Each year, Americans observe National Hispanic Heritage Month from September 15 to October 15, by celebrating the histories, cultures and contributions of American citizens whose ancestors came from Spain, Mexico, the Caribbean and Central and South America.
The observation started in 1968 as Hispanic Heritage Week under President Lyndon Johnson and was expanded by President Ronald Reagan in 1988 to cover a 30-day period starting on September 15 and ending on October 15. It was enacted into law on August 17, 1988, on the approval of Public Law 100-402.
The day of September 15 is significant because it is the anniversary of independence for Latin American countries of Costa Rica, El Salvador, Guatemala, Honduras and Nicaragua. In addition, Mexico and Chile celebrate their independence days on September 16 and September18, respectively. Also, Columbus Day or Día de la Raza, which is October 12, falls within this 30 day period.
Hispanic: Relating to Spain or to Spanish-speaking countries, especially those of Latin American
Latino(a): A person of Latin American origin or descent
Latinx: A person of Latin American origin or descent. Used as a gender-neutral or nonbinary alternative to Latino or Latina
Chicano(a): an American of Mexican origin or descent
First Generation: designating the first of a generation to become a citizen in a new country
Definitions from Oxford Languages
United States: Hispanic or Latino population makes up about 18.9% or about 62.7 million in the United States
Florida: Hispanic or Latino population makes up about 26.8% or about 5.8 million in Florida
Orange County: Hispanic or Latino population makes up about 33.1% or about 470,928 in Orange County
Source: New Mexico Historical Society
Source: Wikimedia Commons
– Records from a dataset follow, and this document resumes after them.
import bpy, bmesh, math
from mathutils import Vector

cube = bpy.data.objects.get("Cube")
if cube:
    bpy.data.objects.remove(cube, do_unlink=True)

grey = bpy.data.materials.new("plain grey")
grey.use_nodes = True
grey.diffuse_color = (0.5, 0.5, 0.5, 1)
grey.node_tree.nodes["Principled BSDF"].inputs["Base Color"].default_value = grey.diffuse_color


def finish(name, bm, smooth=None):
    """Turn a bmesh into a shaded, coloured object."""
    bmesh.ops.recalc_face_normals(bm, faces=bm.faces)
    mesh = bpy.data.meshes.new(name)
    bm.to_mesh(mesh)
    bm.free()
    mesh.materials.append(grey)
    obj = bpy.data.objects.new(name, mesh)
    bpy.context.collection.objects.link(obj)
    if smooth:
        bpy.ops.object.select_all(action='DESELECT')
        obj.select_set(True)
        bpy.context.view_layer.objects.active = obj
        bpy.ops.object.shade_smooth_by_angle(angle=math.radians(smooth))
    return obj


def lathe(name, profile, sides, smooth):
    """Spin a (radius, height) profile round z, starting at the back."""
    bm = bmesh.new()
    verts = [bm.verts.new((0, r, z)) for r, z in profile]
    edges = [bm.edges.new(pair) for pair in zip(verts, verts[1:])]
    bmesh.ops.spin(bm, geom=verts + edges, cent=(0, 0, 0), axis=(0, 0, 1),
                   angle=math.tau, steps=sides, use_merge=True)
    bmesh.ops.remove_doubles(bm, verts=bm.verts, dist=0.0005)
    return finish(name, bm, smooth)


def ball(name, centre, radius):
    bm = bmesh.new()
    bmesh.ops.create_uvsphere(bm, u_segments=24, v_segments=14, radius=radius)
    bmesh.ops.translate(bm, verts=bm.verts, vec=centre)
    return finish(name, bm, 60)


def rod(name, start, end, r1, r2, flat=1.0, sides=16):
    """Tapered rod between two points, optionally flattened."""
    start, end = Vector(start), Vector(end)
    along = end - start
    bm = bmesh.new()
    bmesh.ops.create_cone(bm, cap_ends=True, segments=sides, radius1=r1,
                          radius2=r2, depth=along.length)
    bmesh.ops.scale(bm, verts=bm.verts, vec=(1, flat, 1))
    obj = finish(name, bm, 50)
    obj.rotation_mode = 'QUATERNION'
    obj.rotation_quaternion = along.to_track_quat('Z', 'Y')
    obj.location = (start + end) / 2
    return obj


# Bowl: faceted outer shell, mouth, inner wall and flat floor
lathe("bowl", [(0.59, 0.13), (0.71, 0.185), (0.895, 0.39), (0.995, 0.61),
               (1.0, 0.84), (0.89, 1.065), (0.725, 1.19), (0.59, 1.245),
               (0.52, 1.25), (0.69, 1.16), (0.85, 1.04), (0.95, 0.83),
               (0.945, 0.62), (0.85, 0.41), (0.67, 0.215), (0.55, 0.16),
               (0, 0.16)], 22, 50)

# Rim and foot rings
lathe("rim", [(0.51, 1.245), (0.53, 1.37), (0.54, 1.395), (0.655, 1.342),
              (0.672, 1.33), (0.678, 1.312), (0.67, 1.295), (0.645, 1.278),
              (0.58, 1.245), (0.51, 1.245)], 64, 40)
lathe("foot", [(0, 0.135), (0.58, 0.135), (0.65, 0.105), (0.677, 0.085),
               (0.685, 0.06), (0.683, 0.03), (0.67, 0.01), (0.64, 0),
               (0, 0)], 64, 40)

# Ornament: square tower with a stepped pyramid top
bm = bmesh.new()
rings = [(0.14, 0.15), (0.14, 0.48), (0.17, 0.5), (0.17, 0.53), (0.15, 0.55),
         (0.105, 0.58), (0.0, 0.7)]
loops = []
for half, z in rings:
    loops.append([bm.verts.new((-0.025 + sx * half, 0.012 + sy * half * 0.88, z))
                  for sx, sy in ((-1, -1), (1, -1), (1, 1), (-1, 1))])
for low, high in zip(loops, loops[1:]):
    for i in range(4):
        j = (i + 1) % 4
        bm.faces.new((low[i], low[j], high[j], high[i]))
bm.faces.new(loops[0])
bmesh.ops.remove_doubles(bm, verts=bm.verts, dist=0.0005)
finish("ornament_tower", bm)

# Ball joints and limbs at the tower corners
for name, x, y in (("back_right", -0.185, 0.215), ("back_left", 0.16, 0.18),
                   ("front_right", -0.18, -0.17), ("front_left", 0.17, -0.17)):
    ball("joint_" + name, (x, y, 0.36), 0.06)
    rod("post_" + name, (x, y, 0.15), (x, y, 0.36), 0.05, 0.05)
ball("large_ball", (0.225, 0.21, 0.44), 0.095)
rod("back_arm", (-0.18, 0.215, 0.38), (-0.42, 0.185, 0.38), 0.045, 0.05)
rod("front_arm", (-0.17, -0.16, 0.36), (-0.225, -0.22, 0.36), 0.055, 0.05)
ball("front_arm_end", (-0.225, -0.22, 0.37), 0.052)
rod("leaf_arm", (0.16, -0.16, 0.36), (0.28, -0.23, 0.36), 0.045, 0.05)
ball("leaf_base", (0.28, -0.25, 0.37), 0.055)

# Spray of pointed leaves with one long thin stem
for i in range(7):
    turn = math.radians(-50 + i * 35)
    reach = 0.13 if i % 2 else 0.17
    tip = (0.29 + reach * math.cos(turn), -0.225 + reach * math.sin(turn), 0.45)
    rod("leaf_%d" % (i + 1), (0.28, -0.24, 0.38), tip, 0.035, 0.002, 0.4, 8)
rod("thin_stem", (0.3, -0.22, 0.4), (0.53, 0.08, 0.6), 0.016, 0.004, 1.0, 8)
A Pew Research Center survey found that the majority of Latinos have not heard or use the term Latinx but it is a term that is still relatively new. However, the use of the term has increased over the last several years especially among younger Latinos.